Stored data entries

Content starts

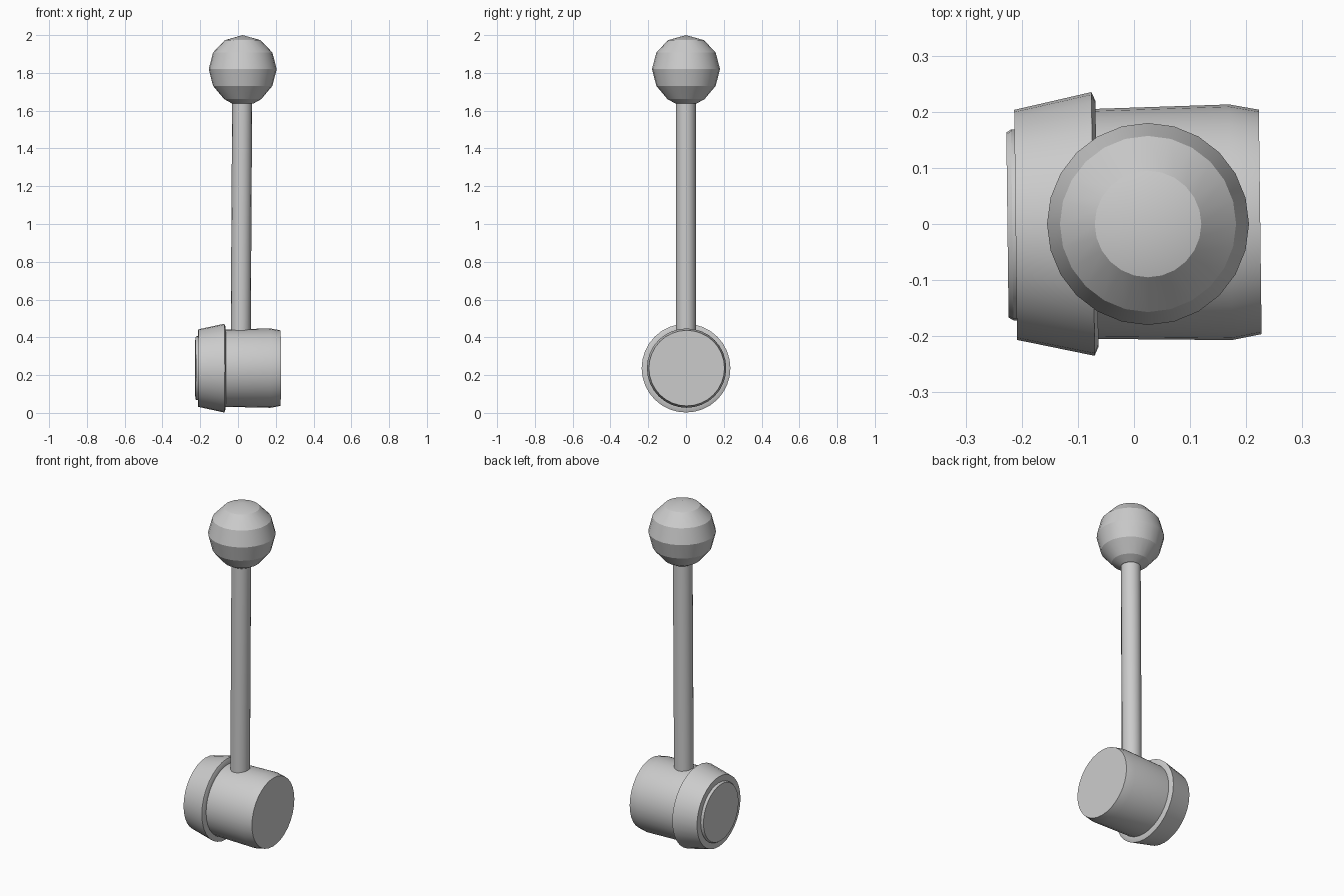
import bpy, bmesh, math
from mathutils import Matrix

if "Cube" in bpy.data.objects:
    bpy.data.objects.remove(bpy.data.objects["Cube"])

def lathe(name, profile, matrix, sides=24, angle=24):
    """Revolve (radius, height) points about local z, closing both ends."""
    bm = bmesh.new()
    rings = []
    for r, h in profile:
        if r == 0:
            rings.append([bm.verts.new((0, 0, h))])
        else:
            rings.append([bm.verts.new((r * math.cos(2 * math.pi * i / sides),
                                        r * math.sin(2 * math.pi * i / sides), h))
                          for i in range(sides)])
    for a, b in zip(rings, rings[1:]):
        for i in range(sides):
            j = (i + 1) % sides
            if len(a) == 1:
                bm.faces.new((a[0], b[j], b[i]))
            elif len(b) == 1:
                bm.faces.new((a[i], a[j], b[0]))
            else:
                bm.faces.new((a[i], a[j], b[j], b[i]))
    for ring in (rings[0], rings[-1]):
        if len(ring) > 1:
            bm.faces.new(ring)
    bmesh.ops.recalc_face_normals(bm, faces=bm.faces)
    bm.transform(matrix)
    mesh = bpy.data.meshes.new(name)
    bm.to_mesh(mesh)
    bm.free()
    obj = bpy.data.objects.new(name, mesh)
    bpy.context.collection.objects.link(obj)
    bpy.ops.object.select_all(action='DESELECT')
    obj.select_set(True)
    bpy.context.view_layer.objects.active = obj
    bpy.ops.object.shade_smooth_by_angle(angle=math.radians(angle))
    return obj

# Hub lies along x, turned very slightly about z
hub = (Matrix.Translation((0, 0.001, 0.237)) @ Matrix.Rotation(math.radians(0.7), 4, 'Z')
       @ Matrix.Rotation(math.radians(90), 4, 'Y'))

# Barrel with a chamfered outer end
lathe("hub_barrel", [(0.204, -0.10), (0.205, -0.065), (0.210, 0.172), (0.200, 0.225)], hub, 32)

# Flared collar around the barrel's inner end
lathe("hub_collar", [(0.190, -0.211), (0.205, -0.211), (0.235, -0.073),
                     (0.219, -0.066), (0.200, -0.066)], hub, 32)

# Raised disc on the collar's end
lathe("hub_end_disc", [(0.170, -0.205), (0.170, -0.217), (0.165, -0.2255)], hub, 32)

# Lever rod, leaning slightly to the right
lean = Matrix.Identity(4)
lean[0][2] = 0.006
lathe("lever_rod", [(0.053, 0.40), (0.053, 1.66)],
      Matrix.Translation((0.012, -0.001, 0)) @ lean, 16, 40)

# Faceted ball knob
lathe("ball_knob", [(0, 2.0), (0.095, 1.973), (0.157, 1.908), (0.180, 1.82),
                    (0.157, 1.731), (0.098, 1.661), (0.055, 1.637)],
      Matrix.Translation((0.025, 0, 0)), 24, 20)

Content ends

Nothing but the lines from the one holding "(0.219, -0.066), (0.200, -0.066)], hub, 32)" to the end of the entries should be output, each exactly as it appears.

                     (0.219, -0.066), (0.200, -0.066)], hub, 32)

# Raised disc on the collar's end
lathe("hub_end_disc", [(0.170, -0.205), (0.170, -0.217), (0.165, -0.2255)], hub, 32)

# Lever rod, leaning slightly to the right
lean = Matrix.Identity(4)
lean[0][2] = 0.006
lathe("lever_rod", [(0.053, 0.40), (0.053, 1.66)],
      Matrix.Translation((0.012, -0.001, 0)) @ lean, 16, 40)

# Faceted ball knob
lathe("ball_knob", [(0, 2.0), (0.095, 1.973), (0.157, 1.908), (0.180, 1.82),
                    (0.157, 1.731), (0.098, 1.661), (0.055, 1.637)],
      Matrix.Translation((0.025, 0, 0)), 24, 20)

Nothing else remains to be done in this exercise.